You’ve self-published your book and now it’s available for sale. But the bookstore shelves are crowded (both brick and mortar and virtual), and it can be hard for your novel, memoir, or nonfiction book to gain any attention. At Self-Publishing Relief, our marketing experts know that a book publicist can help get the word out about your book. The role of a book publicist includes arranging book tours and signing events, and knocking on a few doors in hopes of getting media attention for an author. You can hire a publicist for your self-published book—but this can be extremely costly. If you’re on a budget, here’s how to be your own book publicist!
The Role Of A Book Publicist, And How To Be Your Own
Occasional Wordsmith: The publicist might weigh in on the text for the book jacket or online book summary, paying close attention to word choices and the overall length from a marketing standpoint. When you’re creating this marketing text for your self-published book, remember to take off your writer’s cap and put on your marketing hat: You want to entice readers to buy your book.
Kudos Collector: A book publicist works to get the attention of outside critics and reviewers. While reviews and attention from your fans and followers are important, a publicist will try to get your book reviewed by professional outlets, such as bloggers and influencers, magazines or other trade publications, or other authors successfully published in your genre. A book publicist might also submit the book to be considered for awards.
To fill this publicist role yourself, research different bloggers, influencers, and institutions you can ask to review your book. And you can check online or in the Writer’s Relief Submit Write Now! free newsletter to find contests to enter.
Event Planner: A good publicist knows your online marketing efforts should be supplemented by live events so you can connect in person with your readers. Celebrate the book’s launch, give readings from the book, answer readers’ questions, and participate in panels. It’s the publicist’s job to connect with bookstores or other venues to set these events up. And in this day and age, virtual tours, where you give interviews to multiple different blogs and host events via video chat software like Zoom, are more popular than ever.
As your own DIY book publicist, be sure to reach out to local libraries, bookstores, and other potential in-person venues for book-reading event opportunities. Pro tip: A mix of in-person and virtual events will help you reach more readers—and more potential buyers.

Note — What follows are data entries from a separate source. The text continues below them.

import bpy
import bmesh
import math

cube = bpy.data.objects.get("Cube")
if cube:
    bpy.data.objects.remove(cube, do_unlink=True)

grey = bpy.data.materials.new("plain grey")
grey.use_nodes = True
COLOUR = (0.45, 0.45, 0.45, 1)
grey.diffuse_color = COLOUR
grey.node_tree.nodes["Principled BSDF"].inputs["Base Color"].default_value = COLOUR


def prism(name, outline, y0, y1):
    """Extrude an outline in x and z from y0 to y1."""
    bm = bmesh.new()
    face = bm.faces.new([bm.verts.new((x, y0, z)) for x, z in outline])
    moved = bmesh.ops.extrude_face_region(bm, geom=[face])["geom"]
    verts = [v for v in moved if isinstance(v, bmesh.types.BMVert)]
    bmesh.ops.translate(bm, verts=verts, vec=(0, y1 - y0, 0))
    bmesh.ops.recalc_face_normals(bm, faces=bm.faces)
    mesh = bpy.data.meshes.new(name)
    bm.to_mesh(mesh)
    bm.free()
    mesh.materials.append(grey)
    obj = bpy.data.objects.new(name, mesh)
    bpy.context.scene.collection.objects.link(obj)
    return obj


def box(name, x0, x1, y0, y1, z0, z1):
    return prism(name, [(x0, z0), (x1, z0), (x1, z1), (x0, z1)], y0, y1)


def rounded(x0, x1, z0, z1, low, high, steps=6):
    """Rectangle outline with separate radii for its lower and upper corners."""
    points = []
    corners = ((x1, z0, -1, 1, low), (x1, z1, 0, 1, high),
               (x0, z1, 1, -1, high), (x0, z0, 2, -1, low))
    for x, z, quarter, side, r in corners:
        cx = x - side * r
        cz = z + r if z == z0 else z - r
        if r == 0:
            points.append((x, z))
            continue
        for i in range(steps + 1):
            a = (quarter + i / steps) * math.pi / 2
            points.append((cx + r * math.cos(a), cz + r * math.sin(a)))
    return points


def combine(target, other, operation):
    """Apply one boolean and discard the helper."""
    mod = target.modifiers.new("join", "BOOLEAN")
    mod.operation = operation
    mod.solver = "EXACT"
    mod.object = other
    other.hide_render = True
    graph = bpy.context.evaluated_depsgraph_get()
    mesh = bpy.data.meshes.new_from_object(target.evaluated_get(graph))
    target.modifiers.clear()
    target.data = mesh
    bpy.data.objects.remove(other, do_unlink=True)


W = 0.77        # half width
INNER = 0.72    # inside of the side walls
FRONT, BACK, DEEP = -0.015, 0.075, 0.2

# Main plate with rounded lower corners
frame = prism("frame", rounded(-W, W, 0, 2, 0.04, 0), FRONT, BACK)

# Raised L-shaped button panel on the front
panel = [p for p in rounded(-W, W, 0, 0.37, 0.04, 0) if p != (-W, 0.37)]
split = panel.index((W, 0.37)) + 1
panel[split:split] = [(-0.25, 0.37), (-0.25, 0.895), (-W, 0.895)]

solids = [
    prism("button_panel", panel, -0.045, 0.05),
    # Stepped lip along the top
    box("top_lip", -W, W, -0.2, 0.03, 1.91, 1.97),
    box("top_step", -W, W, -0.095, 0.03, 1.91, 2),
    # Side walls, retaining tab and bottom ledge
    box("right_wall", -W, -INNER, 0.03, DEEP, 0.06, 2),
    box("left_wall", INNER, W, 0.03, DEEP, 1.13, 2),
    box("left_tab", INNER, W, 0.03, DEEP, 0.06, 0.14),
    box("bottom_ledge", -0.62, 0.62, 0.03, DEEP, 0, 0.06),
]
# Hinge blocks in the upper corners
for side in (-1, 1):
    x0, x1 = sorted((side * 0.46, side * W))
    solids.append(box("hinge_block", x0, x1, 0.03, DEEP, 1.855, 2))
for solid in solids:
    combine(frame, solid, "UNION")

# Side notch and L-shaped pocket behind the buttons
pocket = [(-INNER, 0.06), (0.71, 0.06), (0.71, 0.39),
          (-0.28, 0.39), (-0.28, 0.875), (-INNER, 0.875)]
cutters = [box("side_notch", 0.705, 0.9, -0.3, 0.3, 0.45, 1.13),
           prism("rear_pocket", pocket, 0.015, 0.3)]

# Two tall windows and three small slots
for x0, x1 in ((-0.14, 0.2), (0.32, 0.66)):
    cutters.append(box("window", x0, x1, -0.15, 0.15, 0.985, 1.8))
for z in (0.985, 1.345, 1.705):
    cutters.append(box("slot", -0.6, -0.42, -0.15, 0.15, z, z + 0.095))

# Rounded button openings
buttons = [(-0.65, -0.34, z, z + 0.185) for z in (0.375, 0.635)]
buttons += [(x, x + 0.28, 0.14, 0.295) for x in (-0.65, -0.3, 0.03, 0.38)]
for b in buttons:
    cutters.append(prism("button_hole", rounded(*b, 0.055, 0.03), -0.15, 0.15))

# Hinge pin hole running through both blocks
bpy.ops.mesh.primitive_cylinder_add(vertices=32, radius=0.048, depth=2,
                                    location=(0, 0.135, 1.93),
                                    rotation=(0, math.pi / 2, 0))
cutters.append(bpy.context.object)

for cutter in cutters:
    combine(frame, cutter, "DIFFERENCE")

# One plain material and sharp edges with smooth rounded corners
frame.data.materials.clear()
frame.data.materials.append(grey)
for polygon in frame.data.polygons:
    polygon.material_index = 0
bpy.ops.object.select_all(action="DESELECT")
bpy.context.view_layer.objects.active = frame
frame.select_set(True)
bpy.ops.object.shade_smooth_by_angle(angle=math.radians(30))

Press Kit Organizer: A press kit, or media kit, is a list of resources that introduces your book to media outlets and provides all relevant promotional materials and information about any accolades. This ensures all the important info about your self-published book is readily available for the media, reviewers, or bloggers. Be sure to compile your own press kit for your book. Have a dedicated page on your author website to hold your press kit elements. You should include a press release about your book in your press kit.
Talent Wrangler: A book publicist coordinates social media efforts, maintains your author website and newsletter, keeps track of your marketing, and coordinates in-person or virtual events. To be your own publicist, consider getting a planner or calendar just for your marketing efforts to keep yourself organized.
Trend Tracker: A good book publicist will keep track of all the latest trends in social media and sales promotion. It’s also the publicist’s job to suggest new events and strategies the author might not know about
Be Your Own Publicist: Our #1 Tip
To succeed at being your own book publicist, you have to be fearless when promoting your book. Many writers are a bit shy and introverted, so networking and “tooting your own horn” can seem difficult and scary. But take a deep breath and keep in mind that no one can buy your book if they don’t know it exists. If you don’t want to hire a book publicist, you need to be your book’s best advocate. And be sure to follow the tips above and stay on top of all the must-know marketing strategies for your self-published book by reading the Self-Publishing Relief blog!
Question: Which part of being your own book publicist seems most difficult?